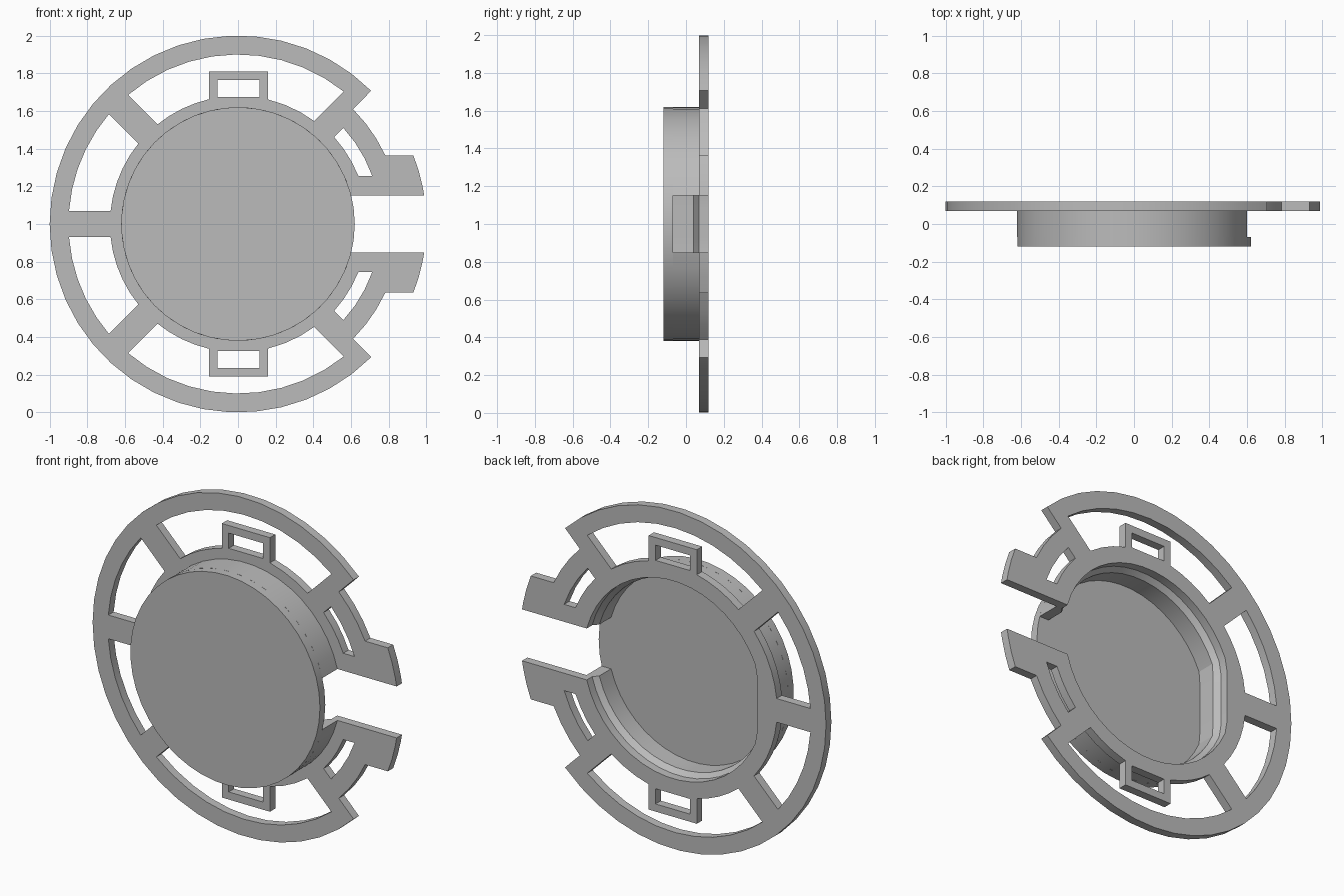
import bpy, bmesh
from math import asin, acos, sqrt, sin, cos, pi, radians, ceil

cube = bpy.data.objects.get("Cube")
if cube:
    bpy.data.objects.remove(cube, do_unlink=True)

grey = bpy.data.materials.new("plain grey")
grey.use_nodes = True
colour = (0.5, 0.5, 0.5, 1)
grey.diffuse_color = colour
grey.node_tree.nodes["Principled BSDF"].inputs["Base Color"].default_value = colour

SLOT = 0.152            # half height of the side slot
RIM = 0.68              # outer radius of the collar
RING = 0.9              # inner radius of the outer ring
D45, D135 = radians(45), radians(135)


def arc(r, a, b, flat=None):
    """Points on an arc, optionally cut off by a flat on the -x side."""
    n = max(2, ceil(abs(b - a) / radians(8)))
    points = []
    for i in range(n + 1):
        t = a + (b - a) * i / n
        d = r
        if flat and cos(t) < 0:
            d = min(r, -flat / cos(t))
        points.append((d * cos(t), d * sin(t)))
    return points


def flip(points):
    return [(x, -z) for x, z in points]


def cavity(r, flat):
    a = asin(SLOT / r)
    return arc(r, a, 2 * pi - a, flat)


def finish(obj):
    obj.data.materials.clear()
    obj.data.materials.append(grey)
    bpy.ops.object.select_all(action='DESELECT')
    obj.select_set(True)
    bpy.context.view_layer.objects.active = obj
    bpy.ops.object.shade_smooth_by_angle(angle=radians(20))


def loft(name, sections):
    """Solid through matching outlines given as (y, points)."""
    bm = bmesh.new()
    rows = [[bm.verts.new((x, y, z + 1)) for x, z in pts] for y, pts in sections]
    for low, high in zip(rows, rows[1:]):
        for i in range(len(low)):
            j = (i + 1) % len(low)
            bm.faces.new((low[i], low[j], high[j], high[i]))
    caps = [bm.faces.new(rows[0]), bm.faces.new(rows[-1])]
    bmesh.ops.recalc_face_normals(bm, faces=bm.faces)
    bmesh.ops.triangulate(bm, faces=caps)
    mesh = bpy.data.meshes.new(name)
    bm.to_mesh(mesh)
    bm.free()
    obj = bpy.data.objects.new(name, mesh)
    bpy.context.collection.objects.link(obj)
    finish(obj)


def pierced_plate(name, outlines, y, half):
    """Flat plate whose inner outlines become openings."""
    curve = bpy.data.curves.new(name, 'CURVE')
    curve.dimensions = '2D'
    curve.fill_mode = 'BOTH'
    curve.extrude = half
    for pts in outlines:
        spline = curve.splines.new('POLY')
        spline.points.add(len(pts) - 1)
        for p, (x, z) in zip(spline.points, pts):
            p.co = (x, z, 0, 1)
        spline.use_cyclic_u = True
    obj = bpy.data.objects.new(name, curve)
    bpy.context.collection.objects.link(obj)
    obj.location = (0, y, 1)
    obj.rotation_euler = (pi / 2, 0, 0)
    bpy.ops.object.select_all(action='DESELECT')
    obj.select_set(True)
    bpy.context.view_layer.objects.active = obj
    bpy.ops.object.convert(target='MESH')
    obj = bpy.context.object
    bm = bmesh.new()
    bm.from_mesh(obj.data)
    bmesh.ops.remove_doubles(bm, verts=bm.verts, dist=0.0005)
    bmesh.ops.recalc_face_normals(bm, faces=bm.faces)
    bm.to_mesh(obj.data)
    bm.free()
    finish(obj)


# Flange outline: slotted arms, stepped shoulders, outer ring and central hole
arm = [(sqrt(1 - SLOT ** 2), SLOT)] + arc(1, asin(0.2), asin(0.365))
shoulder = arc(0.863, asin(0.365 / 0.863), D45)
upper = arm + shoulder
outline = upper + arc(1, D45, 2 * pi - D45) + flip(upper)[::-1]
outline += cavity(0.585, 0.55)[::-1]

# Top window, wrapped around the strap loop
right, left, top = 0.16, -0.155, 0.81
window = arc(RIM, D45 + asin(0.1 / RIM), acos(right / RIM))
window += [(right, top), (left, top)]
window += arc(RIM, acos(left / RIM), D135 - asin(0.072 / RIM))
window += arc(RING, D135 - asin(0.072 / RING), D45 + asin(0.1 / RING))
loop_hole = [(-0.11, 0.675), (0.115, 0.675), (0.115, 0.765), (-0.11, 0.765)]

# Side window between the spokes
side = arc(RIM, D135 + asin(0.072 / RIM), pi - asin(0.07 / RIM))
side += arc(RING, pi - asin(0.07 / RING), D135 + asin(0.072 / RING))

# Narrow window in the shoulder
narrow = arc(0.688, asin(0.255 / 0.688), D45 - asin(0.035 / 0.688))
narrow += arc(0.757, D45 - asin(0.035 / 0.757), asin(0.255 / 0.757))

openings = [window, loop_hole, side, narrow]
pierced_plate("flange", [outline] + openings + [flip(o) for o in openings], 0.095, 0.025)

# Cup: round floor and a slotted wall with a chamfered mouth
disc = arc(0.62, 0, 2 * pi)[:-1]
loft("cup_floor", [(-0.12, disc), (-0.07, disc)])
a = asin(SLOT / 0.62)
outer = arc(0.62, a, 2 * pi - a)
straight = outer + cavity(0.56, 0.52)[::-1]
mouth = outer + cavity(0.585, 0.55)[::-1]
loft("cup_wall", [(-0.07, straight), (0.04, straight), (0.07, mouth)])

Assignment »
Scan the material for "range" and copy the lines that hold it.

Result »
    for i in range(n + 1):
        for i in range(len(low)):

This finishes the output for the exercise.